“In this presentation we investigate the challenges associated with customer self-install and service line management. A set of tools is described for inclusion in the DSL and G.fast transceivers to address these challenges. The goal is to reduce carrier operational cost due to truck rolls and service calls. We provide an overview of the single-end loop testing (SELT) capability and describe how it can be used for service pre-qualification from the customer premises. Furthermore, we show how SELT can be used to map the home wiring topology and identify service impacting impairments such as wiring faults and in-home noise. A reference model is described for customer self-install, and we discuss how SELT can be used to address the customer self-install process. In conclusion, we provide a summary of the standardization activity supporting customer self-install in the Broadband Forum and ITU-T.”

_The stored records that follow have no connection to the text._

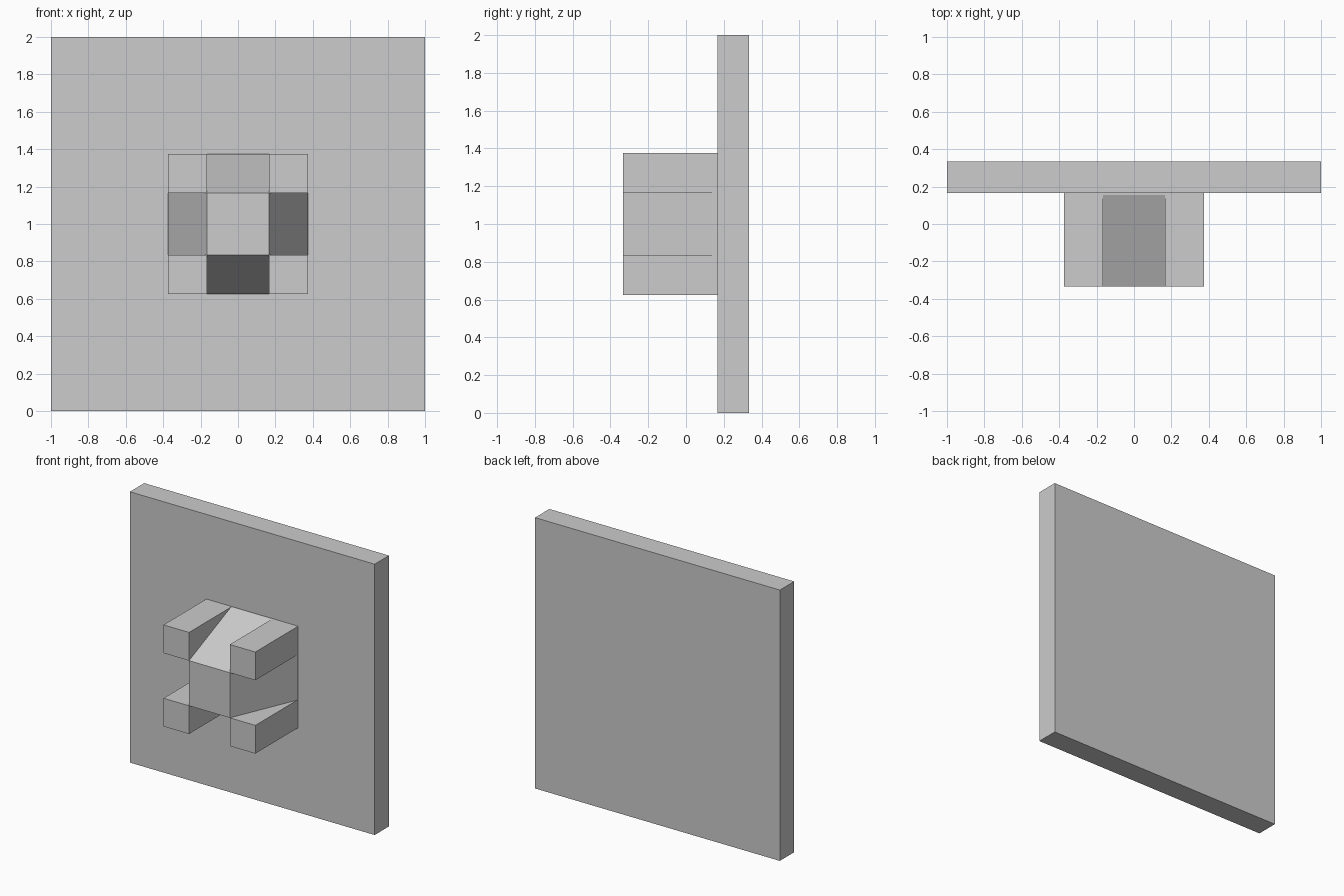
import bpy, bmesh, math
from mathutils import Matrix, Vector

if "Cube" in bpy.data.objects:
    bpy.data.objects.remove(bpy.data.objects["Cube"])

grey = bpy.data.materials.new("light grey")
grey.diffuse_color = (0.604, 0.604, 0.604, 1)
grey.use_nodes = True
grey.node_tree.nodes["Principled BSDF"].inputs["Base Color"].default_value = grey.diffuse_color


def finish(name, bm):
    bmesh.ops.remove_doubles(bm, verts=bm.verts, dist=1e-4)
    bmesh.ops.recalc_face_normals(bm, faces=bm.faces)
    mesh = bpy.data.meshes.new(name)
    bm.to_mesh(mesh)
    bm.free()
    mesh.materials.append(grey)
    obj = bpy.data.objects.new(name, mesh)
    bpy.context.collection.objects.link(obj)
    return obj


# Wall slab
bm = bmesh.new()
bmesh.ops.create_cube(bm, size=1, matrix=Matrix.Translation((0, 0.25, 1)) @ Matrix.Diagonal((2, 1 / 6, 2, 1)))
finish("wall_plate", bm)

# Knob: square block with a sloped notch in each side, leaving four corner prongs
A, B = 1 / 6, 0.375                       # inner and outer half widths
F, R, K = -1 / 3, 0.155, 1 / 6            # front, end of notch, back
quarter = [
    [(-A, F, A), (A, F, A), (A, R, B), (-A, R, B)],       # notch slope
    [(A, F, A), (A, F, B), (A, R, B)],                    # notch walls
    [(-A, F, A), (-A, F, B), (-A, R, B)],
    [(A, F, A), (B, F, A), (B, F, B), (A, F, B)],         # prong tip
    [(-B, F, B), (-A, F, B), (-A, R, B), (-B, R, B)],     # outer side
    [(A, F, B), (B, F, B), (B, R, B), (A, R, B)],
    [(-B, R, B), (-A, R, B), (A, R, B), (B, R, B), (B, K, B), (-B, K, B)],
]
bm = bmesh.new()
for k in range(4):
    rot = Matrix.Rotation(k * math.pi / 2, 3, 'Y')
    for face in quarter:
        bm.faces.new([bm.verts.new(rot @ Vector(p)) for p in face])
# centre face and back face
for h, y in ((A, F), (B, K)):
    bm.faces.new([bm.verts.new((x * h, y, z * h)) for x, z in ((-1, -1), (1, -1), (1, 1), (-1, 1))])
knob = finish("notched_knob", bm)
knob.location.z = 1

The last five years, his unlimited skills and knowledge of project management were employed to lead strategic developments in the( DSL-) access area to make broadband DSL possible with introduction of techniques like VDSL (Bonded)Vectoring and Vplus. First as a project manager the last 3 years as development manager Access and responsible for all developments within the( DSL-) access area.
Title: So you have ultra-fast broadband. Now what?
“Delivering ultra-fast broadband to subscribers is only the beginning. With the threat of commoditization, broadband network providers need new ideas – and new ways – for monetizing the connected user. Jason Walls will talk about what the Broadband Forum is doing to provide standardized ways to get the most out of your subscribers and investments, including broadband assured services, virtualization, IoT, and the next generation of TR-069 that creates an intelligent user service platform to develop, deploy, manage, monitor, and troubleshoot these value-add applications.”
For more than 15 years Dennis is involved in the (copper & fiber) access area within KPN. After he received his Physics degree (ing.), he started as all-round specialist at the beginning of the DSL deployment of KPN in the late 90’s. During the following years he (co-)developed the KPN-network to it’s current state with the introduction of different functionalities like ADSL2+, VDSL2-vectoring and 1G-fiber. At his current position (which he holds for 3 years now) he is as an architect involved in all technical innovations and strategies related to the active access for DSL and fiber.
“Customers would like to experience the advantages of internet services any place, anywhere, anytime. This presentation shows a practical and esthetic solution to realize an in home network that delivers high quality and high speed internet to each corner of the house.”
Ed is a Principal of Strategy and Policy at Ofcom, the UK communications regulator. Ed has worked in Ofcom’s Strategy Team for nearly six years. He has run in-house strategy projects on a range of telecoms and broadcasting subjects at Ofcom, specialising in commercial telecoms strategy and the strategy of telecoms regulation.
Ed managed the recent Strategic Review of Digital Communications (DCR), the first holistic review of Ofcom’s telecoms strategy in 10 years. The review considered questions such as how to promote the deployment of ultra-fast broadband, how to improve quality in the sector, and whether the structure of BT Group needs to change to support investment and competition. He is now responsible for coordinating the implementation programme across Ofcom, and chairs the DCR Implementation Board.”
“Ed will set out the background and conclusions of Ofcom’s recent review of its strategy. He will focus on the major shifts in approach to promoting competition, investment in ultrafast services and improving quality of service.”